### What is being asked
Nothing but the lines from the first line of the material below through the line that holds "c = math.copysign(abs(c)" should be set down, exactly and with pictures left out.

[Opening Input records section]

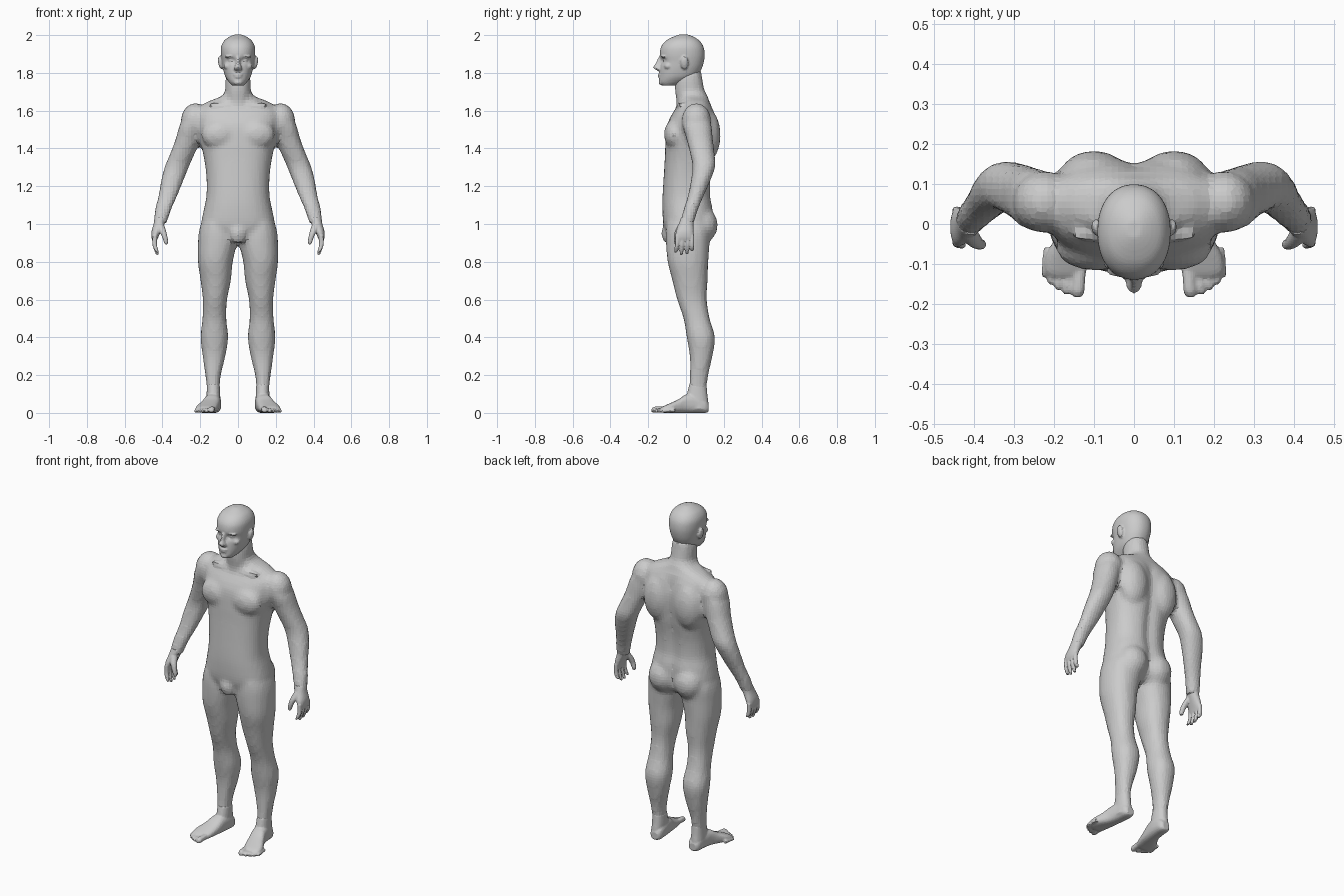
import bpy, bmesh, math
from mathutils import Matrix, Vector


def spline(rows, steps=4):
    """Smoothly resample section rows (Catmull-Rom)."""
    out = []
    for i in range(len(rows) - 1):
        a, b, c, d = (rows[max(0, i - 1)], rows[i], rows[i + 1],
                      rows[min(len(rows) - 1, i + 2)])
        for k in range(steps):
            t = k / steps
            out.append([0.5 * (2 * q + (r - p) * t + (2 * p - 5 * q + 4 * r - s) * t * t
                               + (3 * q - p - 3 * r + s) * t ** 3)
                        for p, q, r, s in zip(a, b, c, d)])
    return out + [list(rows[-1])]


def loft(bm, rows, sides=(1,), seg=32, power=2.2, along_y=False):
    """Rows are (height, centre x, half width, low, high); low/high are y, or z for along_y."""
    for s in sides:
        rings = []
        for h, cx, hw, lo, hi in spline(rows):
            ring = []
            for i in range(seg):
                a = 2 * math.pi * i / seg
                c, d = math.cos(a), math.sin(a)
                c = math.copysign(abs(c) ** (2 / power), c)
                d = math.copysign(abs(d) ** (2 / power), d)
                x, v = s * (cx + hw * c), (lo + hi) / 2 + (hi - lo) / 2 * d
                ring.append(bm.verts.new((x, h, v) if along_y else (x, v, h)))
            rings.append(ring)
        for r0, r1 in zip(rings, rings[1:]):
            for i in range(seg):
                j = (i + 1) % seg
                bm.faces.new((r0[i], r0[j], r1[j], r1[i]))
        bm.faces.new(rings[0][::-1])
        bm.faces.new(rings[-1])


def ball(bm, pos, size, sides=(1, -1), tilt=0):
    for s in sides:
        m = (Matrix.Translation((s * pos[0], pos[1], pos[2]))
             @ Matrix.Rotation(s * tilt, 4, 'Y') @ Matrix.Diagonal((*size, 1)))
        bmesh.ops.create_uvsphere(bm, u_segments=24, v_segments=16, radius=1, matrix=m)


def finish(bm, name, voxel, smooth):
    """Fuse the overlapping volumes into one faceted skin."""
    bmesh.ops.recalc_face_normals(bm, faces=bm.faces)
    me = bpy.data.meshes.new(name)
    bm.to_mesh(me)
    bm.free()
    ob = bpy.data.objects.new(name, me)
    bpy.context.collection.objects.link(ob)
    r = ob.modifiers.new("fuse", 'REMESH')
    r.mode, r.voxel_size = 'VOXEL', voxel
    m = ob.modifiers.new("soften", 'SMOOTH')
    m.factor, m.iterations = 0.5, smooth
    return ob


BOTH = (1, -1)

# Torso with spine groove
bm = bmesh.new()
loft(bm, [(.91, 0, .13, -.08, .11), (.95, 0, .185, -.105, .14), (1.0, 0, .195, -.12, .145),
          (1.08, 0, .18, -.125, .145), (1.15, 0, .167, -.124, .132), (1.25, 0, .167, -.118, .135),
          (1.35, 0, .18, -.112, .152), (1.45, 0, .203, -.108, .165), (1.53, 0, .215, -.098, .165),
          (1.60, 0, .215, -.062, .148), (1.645, 0, .165, -.02, .125), (1.675, 0, .09, -.04, .115),
          (1.70, 0, .066, -.05, .1)], seg=48, power=2.4)
for v in bm.verts:
    if v.co.y > .06 and abs(v.co.x) < .05 and v.co.z < 1.62:
        v.co.y -= .018 * (1 - abs(v.co.x) / .05)
# Chest, back and seat muscles, collar bones, groin
ball(bm, (.095, -.06, 1.475), (.1, .056, .08))
ball(bm, (.1, .11, 1.47), (.09, .073, .14))
ball(bm, (.085, .085, .995), (.086, .083, .095))
ball(bm, (.225, .055, 1.545), (.078, .078, .095))
ball(bm, (.09, -.035, 1.635), (.075, .014, .011), tilt=-.1)
ball(bm, (0, -.1, .95), (.042, .03, .055), (1,))
# Neck
loft(bm, [(1.60, 0, .09, -.055, .14), (1.65, 0, .078, -.05, .12), (1.70, 0, .068, -.058, .1),
          (1.76, 0, .066, -.058, .088), (1.81, 0, .06, -.05, .08)])
# Legs
loft(bm, [(.09, .13, .034, .01, .112), (.13, .131, .034, .015, .11), (.2, .132, .041, .02, .118),
          (.3, .127, .06, .02, .14), (.4, .125, .073, .004, .153), (.5, .125, .063, -.013, .125),
          (.6, .122, .064, -.047, .11), (.7, .118, .08, -.072, .114), (.8, .12, .092, -.097, .118),
          (.9, .109, .103, -.106, .125), (.97, .107, .098, -.106, .13),
          (1.03, .1, .085, -.1, .12)], BOTH)
# Arms
loft(bm, [(1.0, .414, .035, -.032, .04), (1.08, .395, .043, -.012, .065), (1.15, .371, .05, .01, .094),
          (1.24, .345, .06, .028, .133), (1.31, .321, .064, .034, .156), (1.38, .291, .065, .02, .15),
          (1.45, .264, .066, .002, .142), (1.53, .24, .066, -.018, .134),
          (1.60, .215, .05, .0, .115)], BOTH)
finish(bm, "body", .016, 2)

# Head with eye sockets pressed in
bm = bmesh.new()
loft(bm, [(1.733, 0, .03, -.125, -.06), (1.75, 0, .047, -.141, -.005), (1.78, 0, .067, -.141, .055),
          (1.82, 0, .079, -.139, .082), (1.86, 0, .086, -.135, .095), (1.90, 0, .091, -.139, .099),
          (1.94, 0, .089, -.131, .092), (1.972, 0, .072, -.104, .07), (1.992, 0, .044, -.066, .038),
          (2.003, 0, .018, -.035, .01)], seg=64)
for v in bm.verts:
    if v.co.y < -.04:
        dx, dz = abs(v.co.x) - .037, v.co.z - 1.866
        v.co.y += .016 * math.exp(-(dx / .022) ** 2 - (dz / .014) ** 2)
# Nose, brows, eyes, cheeks, lips, chin, ears
loft(bm, [(1.808, 0, .012, -.143, -.115), (1.818, 0, .021, -.163, -.115), (1.83, 0, .019, -.174, -.115),
          (1.85, 0, .012, -.162, -.115), (1.885, 0, .01, -.144, -.115)], seg=16)
ball(bm, (.036, -.117, 1.888), (.034, .016, .008), tilt=.1)
ball(bm, (.036, -.109, 1.866), (.015, .013, .01))
ball(bm, (.05, -.095, 1.835), (.027, .022, .018))
ball(bm, (0, -.138, 1.791), (.024, .012, .006), (1,))
ball(bm, (0, -.137, 1.778), (.021, .012, .006), (1,))
ball(bm, (0, -.13, 1.75), (.024, .015, .015), (1,))
ball(bm, (.093, -.008, 1.853), (.012, .021, .035), tilt=.2)
finish(bm, "head", .006, 2)

# Hands: palm, four fingers, thumb
bm = bmesh.new()
loft(bm, [(1.035, .408, .032, -.026, .044), (1.0, .418, .029, -.038, .04), (.96, .433, .025, -.053, .041),
          (.93, .44, .018, -.056, .042), (.912, .441, .012, -.052, .038)], BOTH, 24)
for y, tip, drift in ((-.046, .85, -.008), (-.019, .836, -.006), (.008, .84, -.003), (.032, .856, 0)):
    loft(bm, [(.94, .441, .012, y - .012, y + .012), (.9, .442, .0125, y - .012, y + .012),
              (.873, .437, .0115, y + drift / 2 - .011, y + drift / 2 + .011),
              (tip, .426, .008, y + drift - .008, y + drift + .008)], BOTH, 12)
loft(bm, [(1.0, .413, .02, -.04, .005), (.965, .4, .019, -.058, -.02), (.935, .389, .015, -.064, -.034),
          (.91, .382, .013, -.064, -.038), (.892, .38, .008, -.06, -.044)], BOTH, 12)
finish(bm, "hands", .005, 2)

# Feet: ankle, sole, five toes
bm = bmesh.new()
loft(bm, [(.02, .132, .038, -.005, .12), (.06, .131, .037, -.005, .118), (.1, .13, .036, .005, .113),
          (.15, .131, .034, .017, .109)], BOTH)
loft(bm, [(.12, .127, .022, .006, .05), (.1, .127, .036, .0, .075), (.05, .13, .041, .0, .1),
          (0, .138, .044, .0, .097), (-.04, .15, .05, .0, .072), (-.08, .164, .056, .0, .053),
          (-.115, .171, .053, .0, .038), (-.13, .17, .045, .003, .03)],
     BOTH, 32, 2.6, True)
for x, tip, r in ((.135, -.183, .016), (.162, -.176, .0115), (.183, -.166, .011),
                  (.202, -.151, .0105), (.217, -.133, .0095)):
    loft(bm, [(tip + .075, x, r, .004, .004 + 2 * r), (tip + .035, x + .003, r, .003, .003 + 2 * r),
              (tip + .012, x + .005, r, 0, 2 * r), (tip, x + .006, r * .6, .003, r * 1.4)],
         BOTH, 12, 2.2, True)
finish(bm, "feet", .006, 2)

[Closing Input records section]

### Solution to this exercise
import bpy, bmesh, math
from mathutils import Matrix, Vector


def spline(rows, steps=4):
    """Smoothly resample section rows (Catmull-Rom)."""
    out = []
    for i in range(len(rows) - 1):
        a, b, c, d = (rows[max(0, i - 1)], rows[i], rows[i + 1],
                      rows[min(len(rows) - 1, i + 2)])
        for k in range(steps):
            t = k / steps
            out.append([0.5 * (2 * q + (r - p) * t + (2 * p - 5 * q + 4 * r - s) * t * t
                               + (3 * q - p - 3 * r + s) * t ** 3)
                        for p, q, r, s in zip(a, b, c, d)])
    return out + [list(rows[-1])]


def loft(bm, rows, sides=(1,), seg=32, power=2.2, along_y=False):
    """Rows are (height, centre x, half width, low, high); low/high are y, or z for along_y."""
    for s in sides:
        rings = []
        for h, cx, hw, lo, hi in spline(rows):
            ring = []
            for i in range(seg):
                a = 2 * math.pi * i / seg
                c, d = math.cos(a), math.sin(a)
                c = math.copysign(abs(c) ** (2 / power), c)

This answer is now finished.